The Washington Times - November 15, 2011, 01:45PM

NASHVILLE, Tenn. | Inspirational slogans are part of just about every NHL locker room. The Nashville Predators’ room has the line “Be hard to play against and even harder to beat.”

For this team, it’s the truth. Barry Trotz’s Predators are known for a tight-checking style and defensive prowess. There aren’t a lot of offensive superstars in Nashville, but there are shutdown defensemen Shea Weber and Ryan Suter and Vezina Trophy finalist Pekka Rinne in goal.


For the Capitals, facing the Devils over the weekend was a nice preview, but this is a whole new game.

“It’s like going from the frying pan into the fire,” coach Bruce Boudreau said. “They’re both very tough defensive teams with great goaltending. We played Nashville twice in preseason; we didn’t solve them.”

That’s because the Predators are a hard team for any opponent to solve. They won’t play a whole lot of run-and-gun games, and they won’t Tuesday night.

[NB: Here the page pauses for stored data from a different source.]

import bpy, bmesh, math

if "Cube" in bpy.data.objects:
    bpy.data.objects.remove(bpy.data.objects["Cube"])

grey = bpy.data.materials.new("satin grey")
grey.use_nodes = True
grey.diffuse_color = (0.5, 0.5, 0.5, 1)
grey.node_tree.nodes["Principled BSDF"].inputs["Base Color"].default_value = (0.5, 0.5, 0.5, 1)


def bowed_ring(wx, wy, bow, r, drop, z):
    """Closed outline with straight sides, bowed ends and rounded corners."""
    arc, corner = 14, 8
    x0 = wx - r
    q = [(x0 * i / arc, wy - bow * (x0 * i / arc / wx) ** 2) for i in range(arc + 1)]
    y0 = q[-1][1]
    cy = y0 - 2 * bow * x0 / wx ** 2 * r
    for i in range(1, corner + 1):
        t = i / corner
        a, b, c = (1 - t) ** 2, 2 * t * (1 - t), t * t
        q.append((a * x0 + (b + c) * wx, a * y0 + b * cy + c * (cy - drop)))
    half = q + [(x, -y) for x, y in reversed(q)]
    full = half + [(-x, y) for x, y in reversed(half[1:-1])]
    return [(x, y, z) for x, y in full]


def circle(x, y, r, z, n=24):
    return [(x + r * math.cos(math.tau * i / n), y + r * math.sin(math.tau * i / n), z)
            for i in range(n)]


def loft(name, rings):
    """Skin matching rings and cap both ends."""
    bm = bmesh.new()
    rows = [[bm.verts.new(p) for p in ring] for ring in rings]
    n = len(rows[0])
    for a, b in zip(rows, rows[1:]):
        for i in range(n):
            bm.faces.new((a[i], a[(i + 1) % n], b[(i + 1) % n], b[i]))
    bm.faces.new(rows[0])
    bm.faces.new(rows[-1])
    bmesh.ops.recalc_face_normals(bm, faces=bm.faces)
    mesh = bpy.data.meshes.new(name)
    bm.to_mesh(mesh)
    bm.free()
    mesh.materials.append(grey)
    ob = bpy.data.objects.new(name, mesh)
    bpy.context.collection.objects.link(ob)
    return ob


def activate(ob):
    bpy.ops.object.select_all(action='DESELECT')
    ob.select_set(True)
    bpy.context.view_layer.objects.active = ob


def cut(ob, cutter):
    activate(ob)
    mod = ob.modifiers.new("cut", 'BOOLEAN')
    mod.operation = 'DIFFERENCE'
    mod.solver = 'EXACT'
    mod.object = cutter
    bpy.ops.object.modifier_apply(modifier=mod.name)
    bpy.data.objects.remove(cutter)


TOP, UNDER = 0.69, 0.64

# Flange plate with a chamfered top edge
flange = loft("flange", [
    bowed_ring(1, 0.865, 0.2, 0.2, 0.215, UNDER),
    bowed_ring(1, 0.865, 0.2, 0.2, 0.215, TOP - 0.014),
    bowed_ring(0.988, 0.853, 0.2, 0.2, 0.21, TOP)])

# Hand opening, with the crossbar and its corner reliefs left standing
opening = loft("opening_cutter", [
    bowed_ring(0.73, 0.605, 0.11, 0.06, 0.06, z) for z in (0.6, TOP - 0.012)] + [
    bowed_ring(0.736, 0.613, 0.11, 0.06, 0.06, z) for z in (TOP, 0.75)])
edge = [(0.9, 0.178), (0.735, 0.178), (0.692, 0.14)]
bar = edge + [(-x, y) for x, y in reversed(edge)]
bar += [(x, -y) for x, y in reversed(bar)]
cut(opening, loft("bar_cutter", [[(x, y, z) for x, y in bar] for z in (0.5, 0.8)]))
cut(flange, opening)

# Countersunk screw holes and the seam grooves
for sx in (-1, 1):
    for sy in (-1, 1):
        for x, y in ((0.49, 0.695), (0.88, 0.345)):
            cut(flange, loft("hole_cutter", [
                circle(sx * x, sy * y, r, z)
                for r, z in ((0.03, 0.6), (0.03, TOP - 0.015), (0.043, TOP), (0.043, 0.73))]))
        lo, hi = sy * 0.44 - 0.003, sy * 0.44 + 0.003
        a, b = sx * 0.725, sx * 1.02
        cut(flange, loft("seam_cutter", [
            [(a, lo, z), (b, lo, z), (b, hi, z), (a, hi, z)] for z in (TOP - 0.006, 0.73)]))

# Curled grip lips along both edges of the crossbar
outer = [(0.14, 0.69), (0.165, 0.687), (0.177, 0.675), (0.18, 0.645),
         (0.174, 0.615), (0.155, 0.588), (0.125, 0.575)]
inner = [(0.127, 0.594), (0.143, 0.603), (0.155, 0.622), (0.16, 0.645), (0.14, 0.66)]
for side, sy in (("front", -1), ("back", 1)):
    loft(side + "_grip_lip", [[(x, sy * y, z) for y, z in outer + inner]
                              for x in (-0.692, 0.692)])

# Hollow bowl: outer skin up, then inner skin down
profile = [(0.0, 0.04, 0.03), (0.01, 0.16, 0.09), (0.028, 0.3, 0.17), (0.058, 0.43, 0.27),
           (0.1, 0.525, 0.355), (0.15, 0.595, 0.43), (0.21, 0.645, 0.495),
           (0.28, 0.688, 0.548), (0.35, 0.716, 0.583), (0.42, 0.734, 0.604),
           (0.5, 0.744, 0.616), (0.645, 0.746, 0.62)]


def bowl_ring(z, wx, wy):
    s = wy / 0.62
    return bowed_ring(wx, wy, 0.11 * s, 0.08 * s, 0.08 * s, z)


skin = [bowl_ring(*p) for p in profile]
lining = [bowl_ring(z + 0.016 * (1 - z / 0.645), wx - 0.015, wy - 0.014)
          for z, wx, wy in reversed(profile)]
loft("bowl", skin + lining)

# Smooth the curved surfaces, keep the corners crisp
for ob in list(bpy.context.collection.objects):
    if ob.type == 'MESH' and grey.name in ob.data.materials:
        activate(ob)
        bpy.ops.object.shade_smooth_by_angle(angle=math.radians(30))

Trotz talked about needing to bear down even more this time against a Caps team known for its depth.

“You’ve just got check well. You’ve got to check without the puck, you’ve got to be really good one-on-one,” Trotz said. “You don’t want them to enter the blue line and start coming laterally on you and then finding secondary waves and stuff like that.”

When the Caps have those waves of offense, which they can bring with several offensively talented lines, they not only run into a strong defensive system but Weber and Suter. At least that will likely be the matchup for the top line of Alex Ovechkin, Nicklas Backstrom and Troy Brouwer.

The Caps are prepared for Weber and Suter.

“They are the best pairing, I would think, in the National Hockey League,” Boudreau said. “They both play anywhere from 25 to 30 minutes a game and they’re both extremely good defensively.”

Boudreau’s praise for Weber and Suter included calling them one of the best pairings to come around in a “long, long time.”

That they’ve been so good together comes from not only their individual talents but playing together.

“There’s definitely chemistry there,” Weber said. “We’ve played together for quite a while now, so it’s kind of like a second nature – you just kind of know what each other are doing, and it makes things easier when you play together for a while.”